Now, as best as I can tell, the UMPC has emerged in two different forms. One is Origami-like in that it's pretty much a laptop stripped of its keyboard and squeezed into a slightly smaller form-factor. The second is a platform from Intel called the Mobile Internet Device.
In unfolding Origami for 2007, Microsoft has taken that moniker and placed it below the Ultra-Mobile name, as you can see on its Web page, which touts the "Ultra-Mobile PC with Origami Experience."
That's the kind of machine Samsung is doing. Samsung previewed its UMPC last month at Intel's Developer Forum in Beijing. On Monday, it formally debuted the device, which can run Windows Vista. Although it's mobile, I don't think you can really call it ultra-mobile, because it won't fit in your pocket like a BlackBerry.
Why you would want a system that's not much smaller than a laptop but doesn't have a keyboard is beyond me. What we really need in the United States are the really cool, ultra-portable laptops sold in Japan. There's a wide range of these machines, from the likes of Sony, Toshiba, and others. The vendors don't pretend they're anything they're not, and they're not cheap. Au contraire: Most cost upward of $3,000. For some strange reason, most are not sold State-side.

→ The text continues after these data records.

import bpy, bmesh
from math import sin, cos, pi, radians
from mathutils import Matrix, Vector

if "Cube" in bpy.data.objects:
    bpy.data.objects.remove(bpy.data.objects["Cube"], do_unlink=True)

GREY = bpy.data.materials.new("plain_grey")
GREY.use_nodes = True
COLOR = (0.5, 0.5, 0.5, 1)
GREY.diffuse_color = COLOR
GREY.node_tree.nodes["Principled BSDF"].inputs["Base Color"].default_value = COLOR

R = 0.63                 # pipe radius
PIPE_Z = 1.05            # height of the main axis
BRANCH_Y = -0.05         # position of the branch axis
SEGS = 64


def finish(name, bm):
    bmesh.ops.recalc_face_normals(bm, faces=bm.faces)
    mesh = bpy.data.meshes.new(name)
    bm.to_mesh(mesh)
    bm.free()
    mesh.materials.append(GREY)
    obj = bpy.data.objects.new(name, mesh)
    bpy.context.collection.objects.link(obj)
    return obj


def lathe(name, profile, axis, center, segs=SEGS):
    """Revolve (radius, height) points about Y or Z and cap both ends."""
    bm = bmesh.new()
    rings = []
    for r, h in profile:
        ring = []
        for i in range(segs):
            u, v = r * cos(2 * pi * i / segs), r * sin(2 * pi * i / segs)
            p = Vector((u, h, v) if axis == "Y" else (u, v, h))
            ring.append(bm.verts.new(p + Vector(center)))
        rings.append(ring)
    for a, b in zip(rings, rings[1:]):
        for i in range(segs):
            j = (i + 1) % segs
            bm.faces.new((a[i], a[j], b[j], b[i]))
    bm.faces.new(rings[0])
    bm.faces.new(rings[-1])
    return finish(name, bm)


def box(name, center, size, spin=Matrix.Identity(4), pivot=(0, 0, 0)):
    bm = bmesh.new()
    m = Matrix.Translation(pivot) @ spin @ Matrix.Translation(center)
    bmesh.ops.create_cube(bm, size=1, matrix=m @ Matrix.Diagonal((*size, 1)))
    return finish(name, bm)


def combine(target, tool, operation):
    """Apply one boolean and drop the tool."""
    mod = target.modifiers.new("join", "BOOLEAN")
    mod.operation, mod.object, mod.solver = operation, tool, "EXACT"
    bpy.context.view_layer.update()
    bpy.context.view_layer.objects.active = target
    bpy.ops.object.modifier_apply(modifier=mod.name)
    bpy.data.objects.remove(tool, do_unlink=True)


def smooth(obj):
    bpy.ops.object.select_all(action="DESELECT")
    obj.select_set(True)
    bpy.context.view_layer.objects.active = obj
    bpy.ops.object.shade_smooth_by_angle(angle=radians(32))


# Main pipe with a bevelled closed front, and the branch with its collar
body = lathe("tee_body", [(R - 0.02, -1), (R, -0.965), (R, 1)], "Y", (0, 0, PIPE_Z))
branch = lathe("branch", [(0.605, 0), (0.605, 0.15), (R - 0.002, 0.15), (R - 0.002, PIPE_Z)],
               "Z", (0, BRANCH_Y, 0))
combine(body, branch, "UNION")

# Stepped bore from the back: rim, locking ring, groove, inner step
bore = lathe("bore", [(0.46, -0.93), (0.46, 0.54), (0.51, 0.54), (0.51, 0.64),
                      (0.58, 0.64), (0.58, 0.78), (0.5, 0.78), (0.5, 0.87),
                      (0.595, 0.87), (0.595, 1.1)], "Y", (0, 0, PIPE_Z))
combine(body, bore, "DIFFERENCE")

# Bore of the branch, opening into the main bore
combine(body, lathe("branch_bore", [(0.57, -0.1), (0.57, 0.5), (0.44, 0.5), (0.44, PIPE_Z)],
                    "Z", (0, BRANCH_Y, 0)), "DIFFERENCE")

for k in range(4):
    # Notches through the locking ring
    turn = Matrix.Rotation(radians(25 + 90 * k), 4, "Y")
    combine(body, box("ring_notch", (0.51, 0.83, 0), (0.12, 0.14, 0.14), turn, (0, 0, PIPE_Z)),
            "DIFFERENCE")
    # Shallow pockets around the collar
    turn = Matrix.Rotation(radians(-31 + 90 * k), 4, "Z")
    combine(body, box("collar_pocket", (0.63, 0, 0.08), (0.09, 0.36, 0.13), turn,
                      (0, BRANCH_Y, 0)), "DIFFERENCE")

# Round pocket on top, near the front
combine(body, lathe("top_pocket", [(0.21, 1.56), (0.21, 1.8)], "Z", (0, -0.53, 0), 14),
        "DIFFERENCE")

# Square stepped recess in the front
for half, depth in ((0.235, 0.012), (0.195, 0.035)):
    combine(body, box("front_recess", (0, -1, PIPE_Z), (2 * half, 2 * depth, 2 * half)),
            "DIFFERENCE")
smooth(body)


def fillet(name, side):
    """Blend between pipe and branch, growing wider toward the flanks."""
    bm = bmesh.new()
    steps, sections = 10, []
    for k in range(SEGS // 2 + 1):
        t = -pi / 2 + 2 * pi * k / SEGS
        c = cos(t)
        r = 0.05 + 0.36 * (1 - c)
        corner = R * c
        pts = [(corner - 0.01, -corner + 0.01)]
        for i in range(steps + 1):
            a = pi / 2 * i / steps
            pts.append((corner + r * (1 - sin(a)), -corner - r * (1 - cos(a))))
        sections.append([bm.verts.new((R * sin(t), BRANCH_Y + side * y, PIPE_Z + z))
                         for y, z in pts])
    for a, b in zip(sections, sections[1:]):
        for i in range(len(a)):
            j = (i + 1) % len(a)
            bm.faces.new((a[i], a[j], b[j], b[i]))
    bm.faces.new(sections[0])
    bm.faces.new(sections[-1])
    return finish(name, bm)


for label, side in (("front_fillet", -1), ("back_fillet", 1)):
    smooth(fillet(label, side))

As a loyal user of the Toshiba Libretto in the mid-1990s who hasn't found anything to replace it, I would snap one up in a minute (or try to convince my employer to buy me one for "work.")
However, UMPCs like the Samsung Q1 just seem too darn big to me, and destined to wind up like the highly touted Tablet PC platform introduced in November 2002. (To be fair, tablets have found a home in some mobile business applications. Even there, though, they're outpaced by the smaller, Symbol Technology-style handhelds such as those used by FedEx delivery personnel.)
Much more attractive than the UMPC is Intel's MID platform. Not that this thing isn't confusing enough on its own. At Intel's Spring Analyst Meeting last week, the chipmaker seemed to use the terms MID and UMPC interchangably.
At least, I came away from the Intel talk convinced that the UMPC was a small device. It's only when you parse Intel's Web pages that you see that UMPC is bigger, MID smaller. OK, I've got it now.
The MID is supposed to be a kind of Smartphone on steroids. (The UMPC is kind of, too, but I think "laptop on a diet" is probably a better way of putting it.) The thinking behind MID is that people are unhappy with the Web experience they get on their BlackBerrys and Treos and would be happier with a handheld which provides a better browsing experience. Not surprisingly, those handhelds would contain processors made by Intel.
Despite my jaded take on the UMPC, I want to give props to Samsung. The Korean electronics company is always game to try to make a go of it in areas where others fear to tread. Take its YP-Z5 MP3 player. It's a great device, and a worthy alternative to the iPod, especially if you'd rather use subscription services like Urge instead of iTunes' pay-as-you-go model. However, the Yepp hasn't taken any kind of bite out of Apple's market share.
I do like Samsung's use of the Q1 designation for its UMPC. It makes me think of OQO, the company which set the bar for mobility when it introduced its Model 01 (not "Q1") in late 2004. They're also in the Vista UMPC market, with a one-pound model called the 02, which will face competition from the Samsung.
OK, I changed my mind. Send me one of each.